Assignment
In the data that follows, find each line containing "front" and copy it.

▼

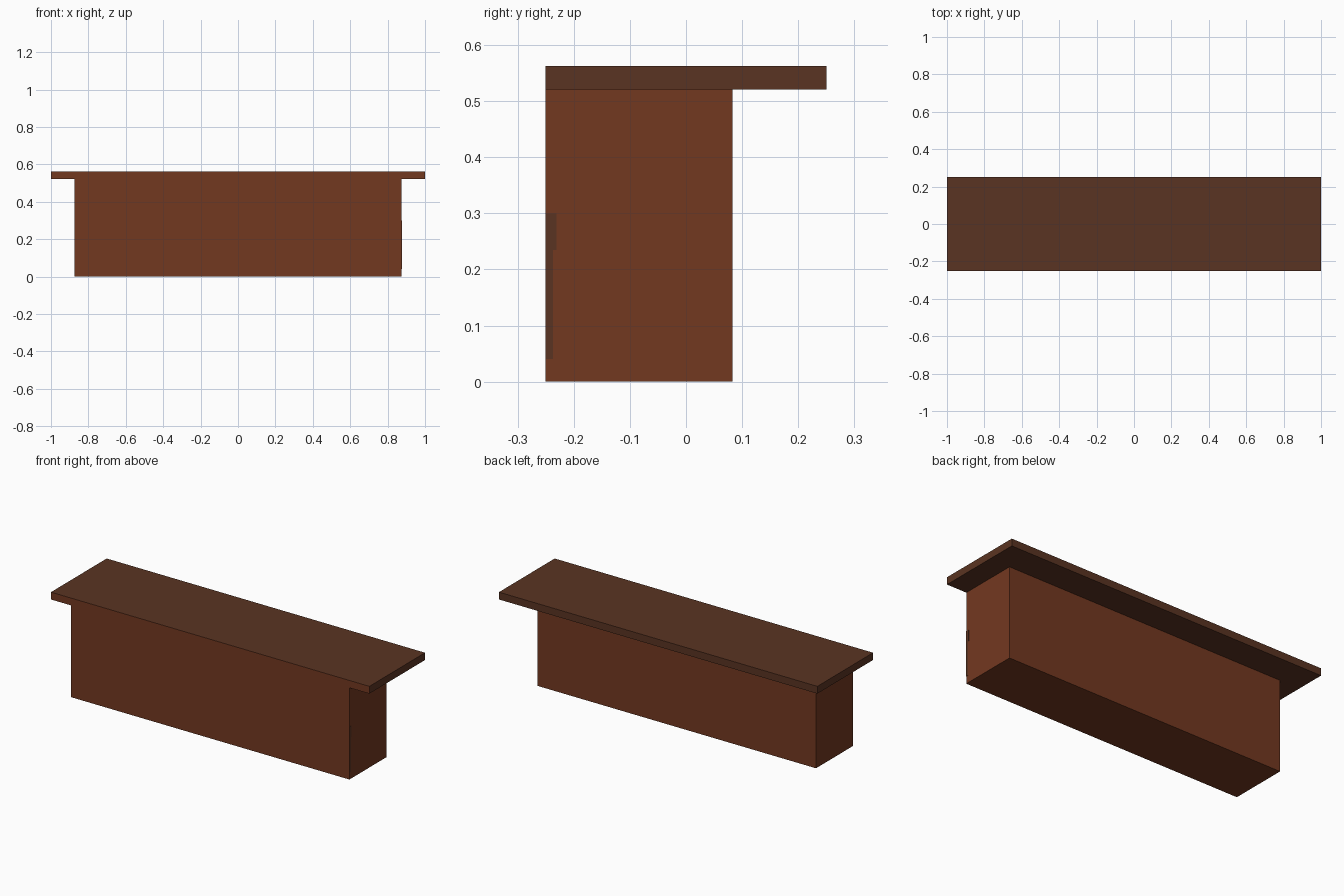
import bpy, bmesh

if "Cube" in bpy.data.objects:
    bpy.data.objects.remove(bpy.data.objects["Cube"])

def material(name, rgb):
    m = bpy.data.materials.new(name)
    m.diffuse_color = (*rgb, 1)
    m.use_nodes = True
    m.node_tree.nodes["Principled BSDF"].inputs["Base Color"].default_value = m.diffuse_color
    return m

red_wood = material("red_brown_wood", (0.171, 0.040, 0.0145))
dark_wood = material("dark_brown_wood", (0.102, 0.034, 0.016))

def box(name, lo, hi, mats, rule=None, drop_top=False):
    """Axis-aligned box; rule(normal) gives the material index of a face."""
    bm = bmesh.new()
    bmesh.ops.create_cube(bm, size=1)
    for v in bm.verts:
        v.co = [lo[i] + (v.co[i] + 0.5) * (hi[i] - lo[i]) for i in range(3)]
    bm.normal_update()
    for f in bm.faces:
        f.material_index = rule(f.normal) if rule else 0
    if drop_top:
        bmesh.ops.delete(bm, geom=[f for f in bm.faces if f.normal.z > 0.9],
                         context='FACES_ONLY')
    me = bpy.data.meshes.new(name)
    bm.to_mesh(me)
    bm.free()
    for m in mats:
        me.materials.append(m)
    ob = bpy.data.objects.new(name, me)
    bpy.context.collection.objects.link(ob)
    return ob

# Counter body, flush with the slab at the front
box("counter_body", (-0.875, -0.25, 0), (0.875, 0.083, 0.521), [red_wood], drop_top=True)

# Counter top: dark wood, with its front edge matching the body
box("counter_top", (-1, -0.25, 0.521), (1, 0.25, 0.5625), [dark_wood, red_wood],
    rule=lambda n: 1 if n.y < -0.9 else 0)

# Dark grain marks along the front corner of the right end
for i, (y, z0, z1) in enumerate([(-0.237, 0.04, 0.235), (-0.231, 0.235, 0.30)]):
    box(f"grain_mark_{i + 1}", (0.874, -0.2495, z0), (0.876, y, z1), [dark_wood])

▲

Exercise output
# Counter body, flush with the slab at the front
# Counter top: dark wood, with its front edge matching the body
# Dark grain marks along the front corner of the right end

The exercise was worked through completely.